    Wrangling Unwieldy Mythologies: Anyone who’s spent time designing a game knows that the brainstorming process–especially with extensively narrative games–is exhilarating but messy. How do we preserve and display the process of our game designing for future researchers, designers, and players? Are there practices we can use during the design phase that would save time later on without impeding creativity as we work?

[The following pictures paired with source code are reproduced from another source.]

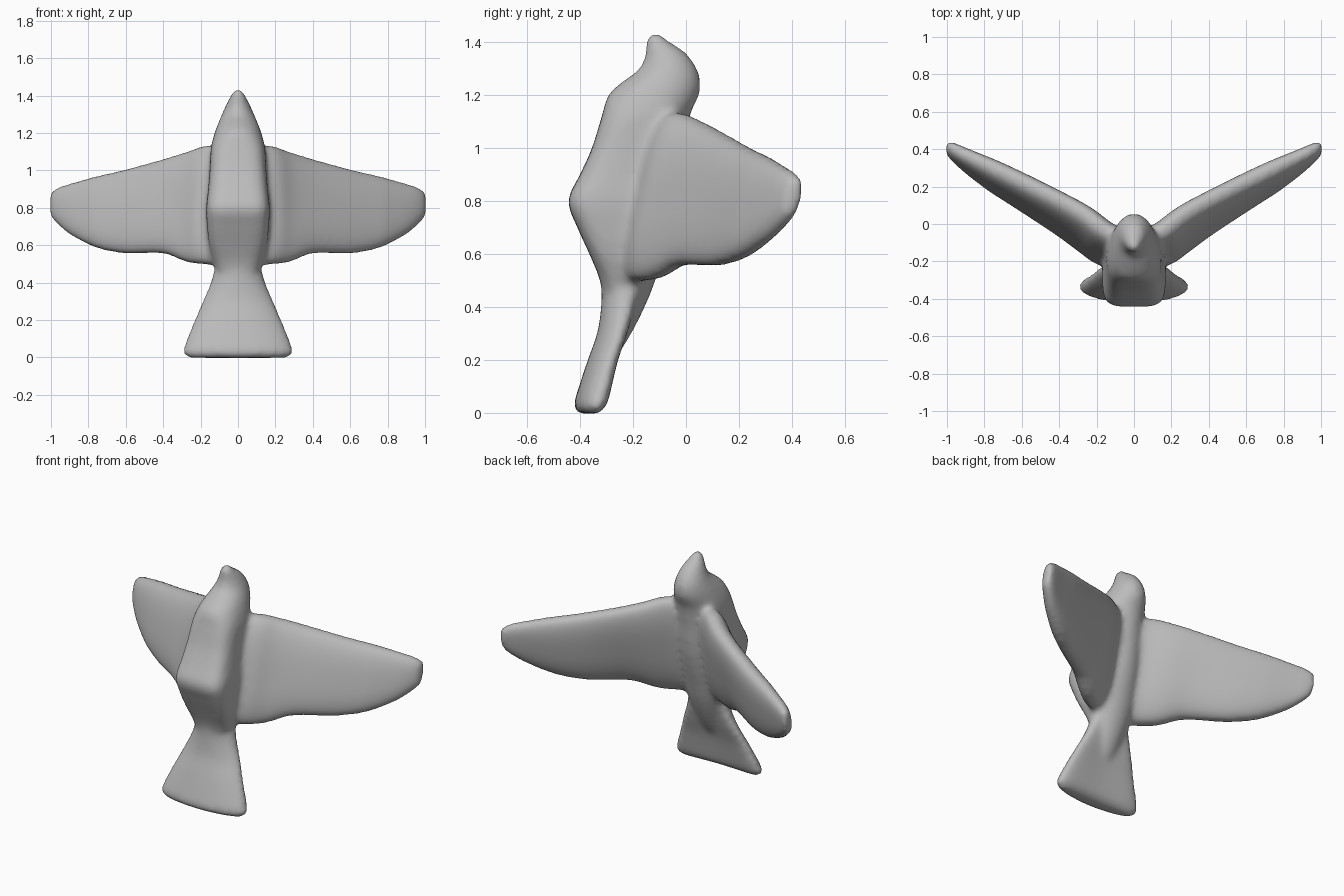
import bpy, bmesh, math
from mathutils import Vector

if "Cube" in bpy.data.objects:
    bpy.data.objects.remove(bpy.data.objects["Cube"])

SIDES = 40
STEPS = 5


def smooth_rows(rows):
    """Catmull-Rom interpolation between the given section rows."""
    out = []
    for i in range(len(rows) - 1):
        a, b, c, d = (rows[max(0, min(len(rows) - 1, i + k))] for k in (-1, 0, 1, 2))
        for s in range(STEPS):
            t = s / STEPS
            out.append([0.5 * (2 * q + (r - p) * t + (2 * p - 5 * q + 4 * r - u) * t * t
                               + (3 * q - p - 3 * r + u) * t ** 3)
                        for p, q, r, u in zip(a, b, c, d)])
    out.append(list(rows[-1]))
    return out


def unit_ring(power, back_power=None):
    """Points of a rounded square (power 2 is a circle); the back half may differ."""
    for i in range(SIDES):
        a = 2 * math.pi * i / SIDES
        c, s = math.cos(a), math.sin(a)
        p = back_power if back_power and s > 0 else power
        yield (math.copysign(abs(c) ** (2 / p), c),
               math.copysign(abs(s) ** (2 / p), s))


def loft(bm, rings):
    """Closed skin over a series of rings."""
    loops = [[bm.verts.new(p) for p in ring] for ring in rings]
    faces = [bm.faces.new((lo[i], lo[(i + 1) % SIDES], hi[(i + 1) % SIDES], hi[i]))
             for lo, hi in zip(loops, loops[1:]) for i in range(SIDES)]
    faces += [bm.faces.new(loops[0][::-1]), bm.faces.new(loops[-1])]
    bmesh.ops.recalc_face_normals(bm, faces=faces)


def upright(rows, bend=0.0, back_power=None):
    """Rings stacked in z from rows of (z, half width, front y, back y, power)."""
    for z, w, f, b, power in smooth_rows(rows):
        yield [Vector((w * u, (f + b) / 2 + (b - f) / 2 * v + bend * (u * u - 0.2), z))
               for u, v in unit_ring(power, back_power)]


def wing_rings(rows, side):
    """Rings along x from rows of (x, top z, bottom z, top y, bottom y, half thickness)."""
    for x, zt, zb, yt, yb, th in smooth_rows(rows):
        top, low = Vector((0, yt, zt)), Vector((0, yb, zb))
        mid, half = (top + low) / 2, (top - low) / 2
        # thickness runs square to the wing, which sweeps backwards
        across = Vector((-0.45 * min(1, (1 - x) * 4) * min(1, x * 5), 0.9, 0))
        yield [Vector((side * (x + th * v * across.x), mid.y + half.y * u + th * v * across.y,
                       mid.z + half.z * u)) for u, v in unit_ring(2.6)]


body = [
    (0.22, 0.05, -0.34, -0.255, 2), (0.30, 0.075, -0.325, -0.205, 2),
    (0.40, 0.10, -0.312, -0.155, 2.2),
    (0.50, 0.13, -0.325, -0.115, 3), (0.60, 0.155, -0.365, -0.085, 4),
    (0.70, 0.166, -0.41, -0.055, 4.5), (0.80, 0.17, -0.445, -0.03, 4.5),
    (0.90, 0.16, -0.40, -0.015, 4.2), (1.00, 0.152, -0.355, -0.005, 3.8),
    (1.12, 0.145, -0.318, 0.015, 3.2), (1.20, 0.125, -0.293, 0.05, 2.5),
    (1.25, 0.107, -0.24, 0.055, 2.2), (1.30, 0.086, -0.175, 0.042, 2),
    (1.36, 0.06, -0.153, 0.0, 2), (1.40, 0.04, -0.153, -0.06, 2),
    (1.435, 0.018, -0.135, -0.10, 2),
]
tail = [
    (0.56, 0.12, -0.33, -0.18, 2.5), (0.48, 0.125, -0.315, -0.17, 2.5),
    (0.40, 0.147, -0.315, -0.19, 2.5), (0.30, 0.19, -0.33, -0.22, 2.5),
    (0.20, 0.233, -0.365, -0.255, 2.6), (0.10, 0.273, -0.398, -0.28, 2.8),
    (0.04, 0.293, -0.416, -0.295, 2.8), (0.01, 0.285, -0.413, -0.315, 2.6),
    (-0.003, 0.265, -0.39, -0.34, 2.5),
]
wing = [
    (0.00, 1.10, 0.50, -0.09, -0.22, 0.075), (0.15, 1.135, 0.495, -0.035, -0.18, 0.09),
    (0.27, 1.10, 0.508, 0.055, -0.105, 0.085), (0.40, 1.06, 0.555, 0.13, -0.015, 0.078),
    (0.60, 1.005, 0.555, 0.228, 0.118, 0.074), (0.75, 0.97, 0.583, 0.30, 0.212, 0.068),
    (0.88, 0.935, 0.645, 0.36, 0.298, 0.06), (0.96, 0.91, 0.705, 0.398, 0.36, 0.052),
    (1.005, 0.88, 0.755, 0.418, 0.395, 0.036),
]

# body, tail and wings in one mesh
bm = bmesh.new()
loft(bm, list(upright(body, back_power=2)))
loft(bm, list(upright(tail, bend=0.03)))
for side in (-1, 1):
    loft(bm, list(wing_rings(wing, side)))
mesh = bpy.data.meshes.new("bird")
bm.to_mesh(mesh)
bm.free()
bird = bpy.data.objects.new("bird", mesh)
bpy.context.collection.objects.link(bird)

# plain grey clay
grey = bpy.data.materials.new("grey")
grey.diffuse_color = (0.5, 0.5, 0.5, 1)
grey.use_nodes = True
grey.node_tree.nodes["Principled BSDF"].inputs["Base Color"].default_value = grey.diffuse_color
mesh.materials.append(grey)

# fuse the parts and soften the joins
fuse = bird.modifiers.new("fuse", 'REMESH')
fuse.mode = 'VOXEL'
fuse.voxel_size = 0.016
fuse.use_smooth_shade = True
soften = bird.modifiers.new("soften", 'SMOOTH')
soften.factor = 0.5
soften.iterations = 10
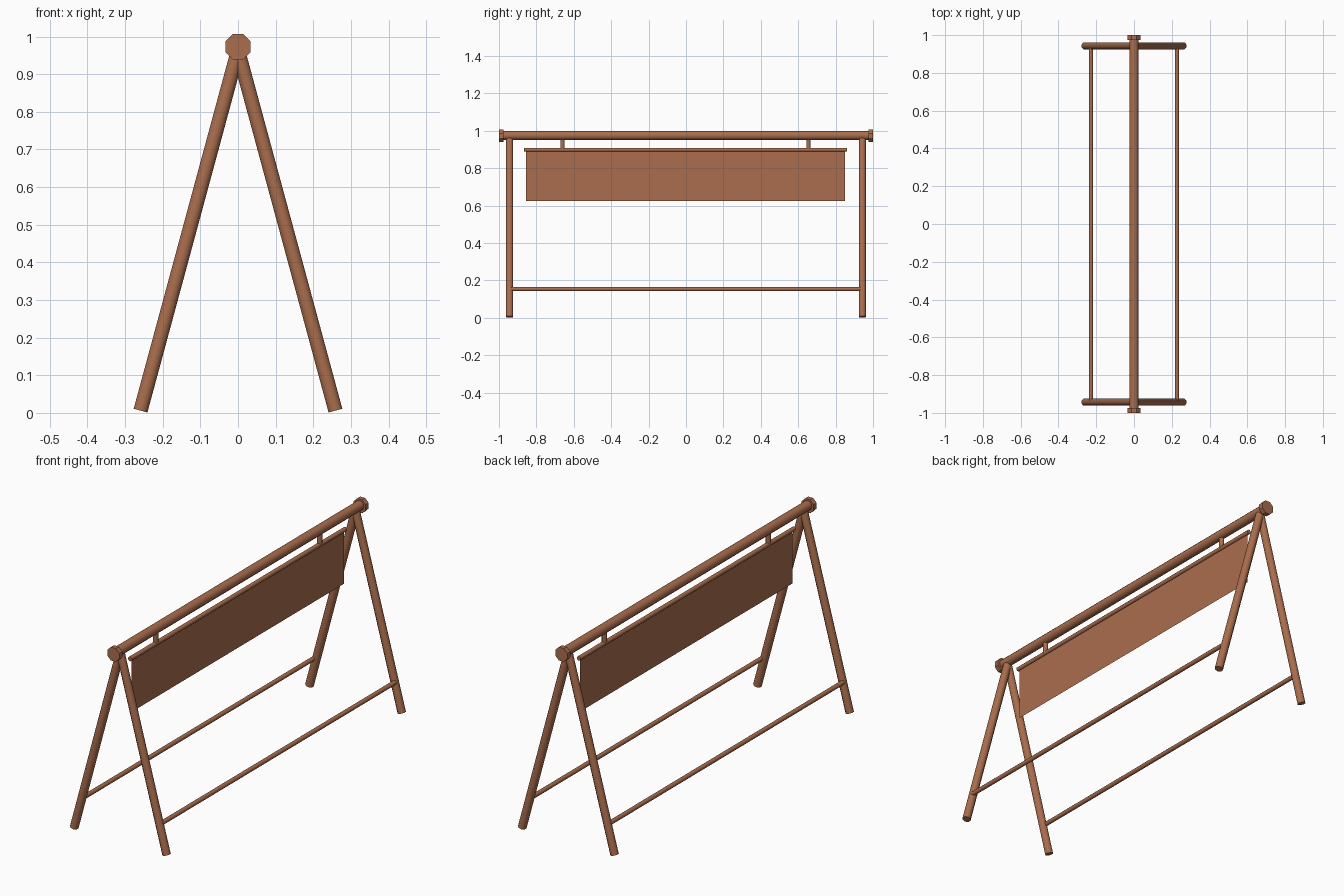
import bpy, bmesh, math
from mathutils import Vector, Matrix

cube = bpy.data.objects.get("Cube")
if cube:
    bpy.data.objects.remove(cube, do_unlink=True)

wood = bpy.data.materials.new("warm brown wood")
wood.use_nodes = True
colour = (0.40, 0.155, 0.075, 1)
wood.diffuse_color = colour
wood.node_tree.nodes["Principled BSDF"].inputs["Base Color"].default_value = colour


def add_object(name, bm):
    mesh = bpy.data.meshes.new(name)
    bm.to_mesh(mesh)
    bm.free()
    mesh.materials.append(wood)
    obj = bpy.data.objects.new(name, mesh)
    bpy.context.collection.objects.link(obj)
    return obj


def pole(name, start, end, radius, sides=8, smooth=True):
    """Round bar between two points, with a flat side up."""
    start, end = Vector(start), Vector(end)
    axis = (end - start).normalized()
    side = axis.cross((0, 0, 1))
    if side.length < 0.01:
        side = Vector((1, 0, 0))
    side.normalize()
    frame = Matrix((side, axis.cross(side), axis)).transposed().to_4x4()
    place = Matrix.Translation((start + end) / 2) @ frame
    turn = Matrix.Rotation(math.pi / sides, 4, "Z")
    bm = bmesh.new()
    bmesh.ops.create_cone(bm, cap_ends=True, segments=sides, radius1=radius,
                          radius2=radius, depth=(end - start).length,
                          matrix=place @ turn)
    obj = add_object(name, bm)
    if smooth:
        bpy.ops.object.select_all(action="DESELECT")
        obj.select_set(True)
        bpy.context.view_layer.objects.active = obj
        bpy.ops.object.shade_smooth_by_angle(angle=math.radians(50))
    return obj


# Top beam
BEAM_Z = 0.975
pole("top_beam", (0, -0.98, BEAM_Z), (0, 0.98, BEAM_Z), 0.025)

# End caps and splayed legs
for end, y in (("front", -1), ("back", 1)):
    pole(end + "_beam_cap", (0, y * 0.975, 0.973), (0, y, 0.973), 0.0365, smooth=False)
    for hand, x in (("left", 1), ("right", -1)):
        pole(f"{end}_{hand}_leg", (x * 0.259, y * 0.943, 0.006),
             (0, y * 0.943, 0.963), 0.0205)

# Low rails joining the legs
for hand, x in (("left", 1), ("right", -1)):
    pole(hand + "_rail", (x * 0.2275, -0.943, 0.154), (x * 0.2275, 0.943, 0.154), 0.0115)

# Hanging rod and its two hangers
pole("hanging_rod", (0, -0.866, 0.899), (0, 0.86, 0.899), 0.0115)
for end, y in (("front", -0.66), ("back", 0.655)):
    pole(end + "_hanger", (0, y, 0.899), (0, y, 0.965), 0.0125)

# Thin hanging panel
bm = bmesh.new()
corners = [(-0.856, 0.625), (0.85, 0.625), (0.85, 0.899), (-0.856, 0.899)]
bm.faces.new([bm.verts.new((0, y, z)) for y, z in corners])
add_object("hanging_panel", bm)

What types of software do people use to organize and track changes in their design notes?

    Big Humanities Game Pedagogy Resource: A roundtable discussion of our experiences teaching games to undergraduates, culminating in a GoogleDoc of resources (e.g. links to games studies syllabi, games assignments, games that worked well in the classroom) for humanities teachers (unless there’s a good instance of this someone can link me to already?). This could even be a GoogleDoc I set up next Saturday morning that we could all add to during the day, though I’d love to hear from you all in-person about what’s worked when teaching games.

    A gamification manifesto/reading list: I’d probably be okay with never hearing the word “gamification” again, but sometimes one needs to re-argue the difference between meaningful game features and trendy but empty game elements (e.g. when designing a course or seeking funding for a study). This session would draw up a GoogleDoc with links to this year’s most interesting writing on the gamification debate as well as draft a sort of manifesto for the place of games in the humanities curriculum–something we could share with interested non-game-studiers (maybe this could even buddy up with Kevin’s great “Badges Done Right” proposal?).

    The Literary ARG: I’m fascinated by the similarities between ARGs and classes that focus on wrestling big, complex works of literature (Ulysses, I’m looking at you: you’ve got the puzzles, answerable and not; the collaborative classroom reading; the frustration and the triumph; and the opportunity for a reader/player-created wiki/online community.) Perhaps teaming up with the quest-class proposal, I’d be interested in discussing how such a game-class structure might work for a literary course (maybe it’s just me, but I’ve had an easier time wrapping my head around quest-courses about history or STEM or game design than I do about literary quest courses.)